*** Dataset extract Section Begins ***
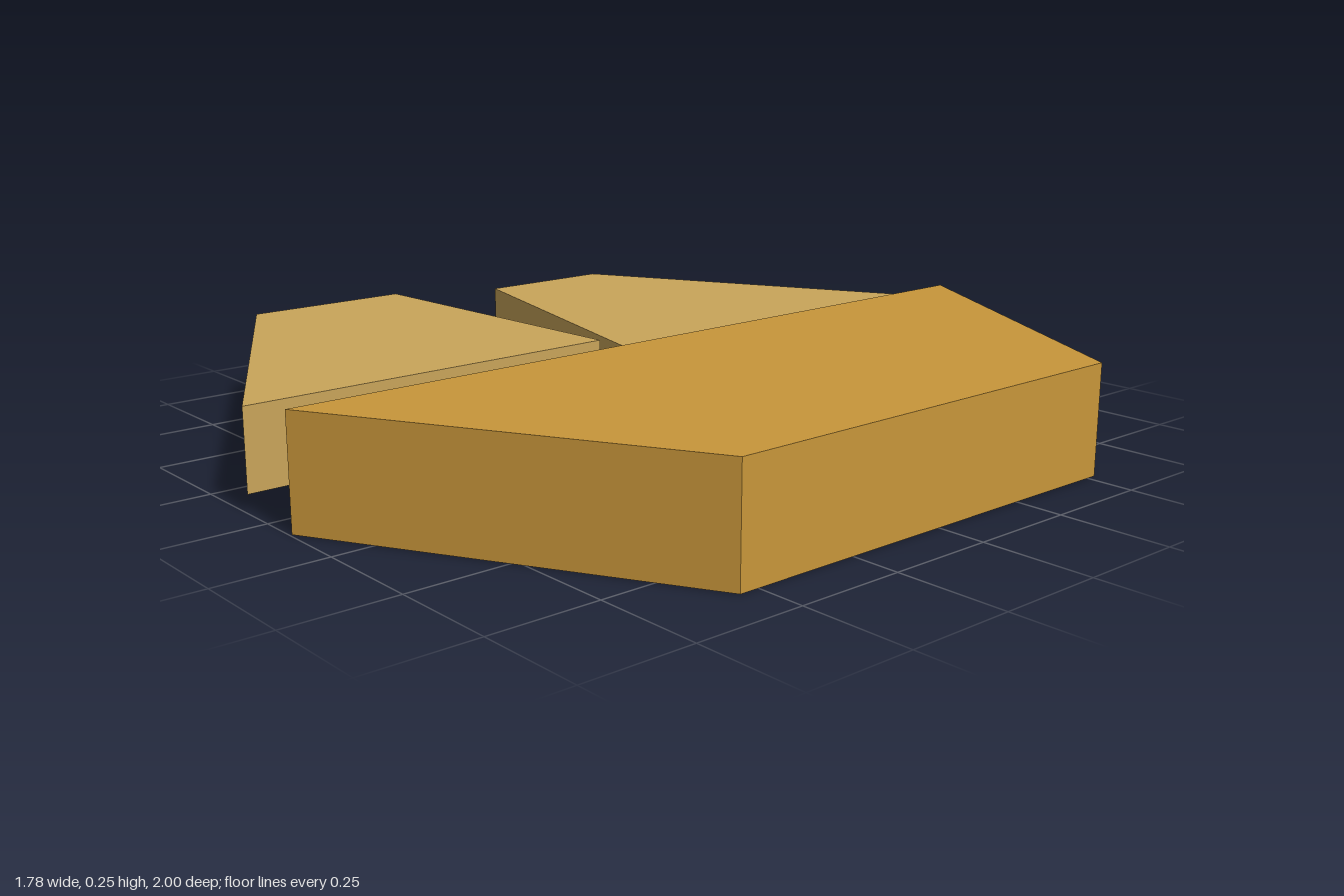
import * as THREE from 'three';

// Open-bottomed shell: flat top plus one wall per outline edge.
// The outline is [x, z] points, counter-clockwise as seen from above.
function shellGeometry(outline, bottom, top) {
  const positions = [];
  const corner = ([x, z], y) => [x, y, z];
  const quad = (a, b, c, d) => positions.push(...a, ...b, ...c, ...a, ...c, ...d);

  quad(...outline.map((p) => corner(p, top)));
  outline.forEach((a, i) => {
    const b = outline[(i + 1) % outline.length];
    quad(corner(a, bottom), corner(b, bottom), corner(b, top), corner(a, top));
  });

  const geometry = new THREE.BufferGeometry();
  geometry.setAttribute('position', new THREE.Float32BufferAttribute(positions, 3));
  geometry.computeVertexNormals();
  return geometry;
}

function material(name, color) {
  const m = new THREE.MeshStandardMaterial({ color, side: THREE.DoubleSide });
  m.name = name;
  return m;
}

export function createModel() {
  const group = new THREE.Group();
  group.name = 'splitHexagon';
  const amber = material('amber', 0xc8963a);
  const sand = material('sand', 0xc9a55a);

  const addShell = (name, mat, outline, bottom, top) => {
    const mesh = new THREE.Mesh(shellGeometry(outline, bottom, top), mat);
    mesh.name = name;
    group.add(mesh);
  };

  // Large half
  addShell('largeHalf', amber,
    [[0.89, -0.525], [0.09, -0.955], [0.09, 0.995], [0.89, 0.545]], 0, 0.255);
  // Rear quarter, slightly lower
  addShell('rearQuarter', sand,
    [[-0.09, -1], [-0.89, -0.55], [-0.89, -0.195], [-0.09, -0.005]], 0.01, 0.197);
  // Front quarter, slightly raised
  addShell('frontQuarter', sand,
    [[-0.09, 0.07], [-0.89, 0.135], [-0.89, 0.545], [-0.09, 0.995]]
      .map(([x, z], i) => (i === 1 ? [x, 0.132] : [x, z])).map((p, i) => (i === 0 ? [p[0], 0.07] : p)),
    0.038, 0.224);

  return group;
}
*** Dataset extract Section Ends ***
== What is required ==
Retype every record above word for word, leaving out any pictures.

== Solution for this task ==
import * as THREE from 'three';

// Open-bottomed shell: flat top plus one wall per outline edge.
// The outline is [x, z] points, counter-clockwise as seen from above.
function shellGeometry(outline, bottom, top) {
  const positions = [];
  const corner = ([x, z], y) => [x, y, z];
  const quad = (a, b, c, d) => positions.push(...a, ...b, ...c, ...a, ...c, ...d);

  quad(...outline.map((p) => corner(p, top)));
  outline.forEach((a, i) => {
    const b = outline[(i + 1) % outline.length];
    quad(corner(a, bottom), corner(b, bottom), corner(b, top), corner(a, top));
  });

  const geometry = new THREE.BufferGeometry();
  geometry.setAttribute('position', new THREE.Float32BufferAttribute(positions, 3));
  geometry.computeVertexNormals();
  return geometry;
}

function material(name, color) {
  const m = new THREE.MeshStandardMaterial({ color, side: THREE.DoubleSide });
  m.name = name;
  return m;
}

export function createModel() {
  const group = new THREE.Group();
  group.name = 'splitHexagon';
  const amber = material('amber', 0xc8963a);
  const sand = material('sand', 0xc9a55a);

  const addShell = (name, mat, outline, bottom, top) => {
    const mesh = new THREE.Mesh(shellGeometry(outline, bottom, top), mat);
    mesh.name = name;
    group.add(mesh);
  };

  // Large half
  addShell('largeHalf', amber,
    [[0.89, -0.525], [0.09, -0.955], [0.09, 0.995], [0.89, 0.545]], 0, 0.255);
  // Rear quarter, slightly lower
  addShell('rearQuarter', sand,
    [[-0.09, -1], [-0.89, -0.55], [-0.89, -0.195], [-0.09, -0.005]], 0.01, 0.197);
  // Front quarter, slightly raised
  addShell('frontQuarter', sand,
    [[-0.09, 0.07], [-0.89, 0.135], [-0.89, 0.545], [-0.09, 0.995]]
      .map(([x, z], i) => (i === 1 ? [x, 0.132] : [x, z])).map((p, i) => (i === 0 ? [p[0], 0.07] : p)),
    0.038, 0.224);

  return group;
}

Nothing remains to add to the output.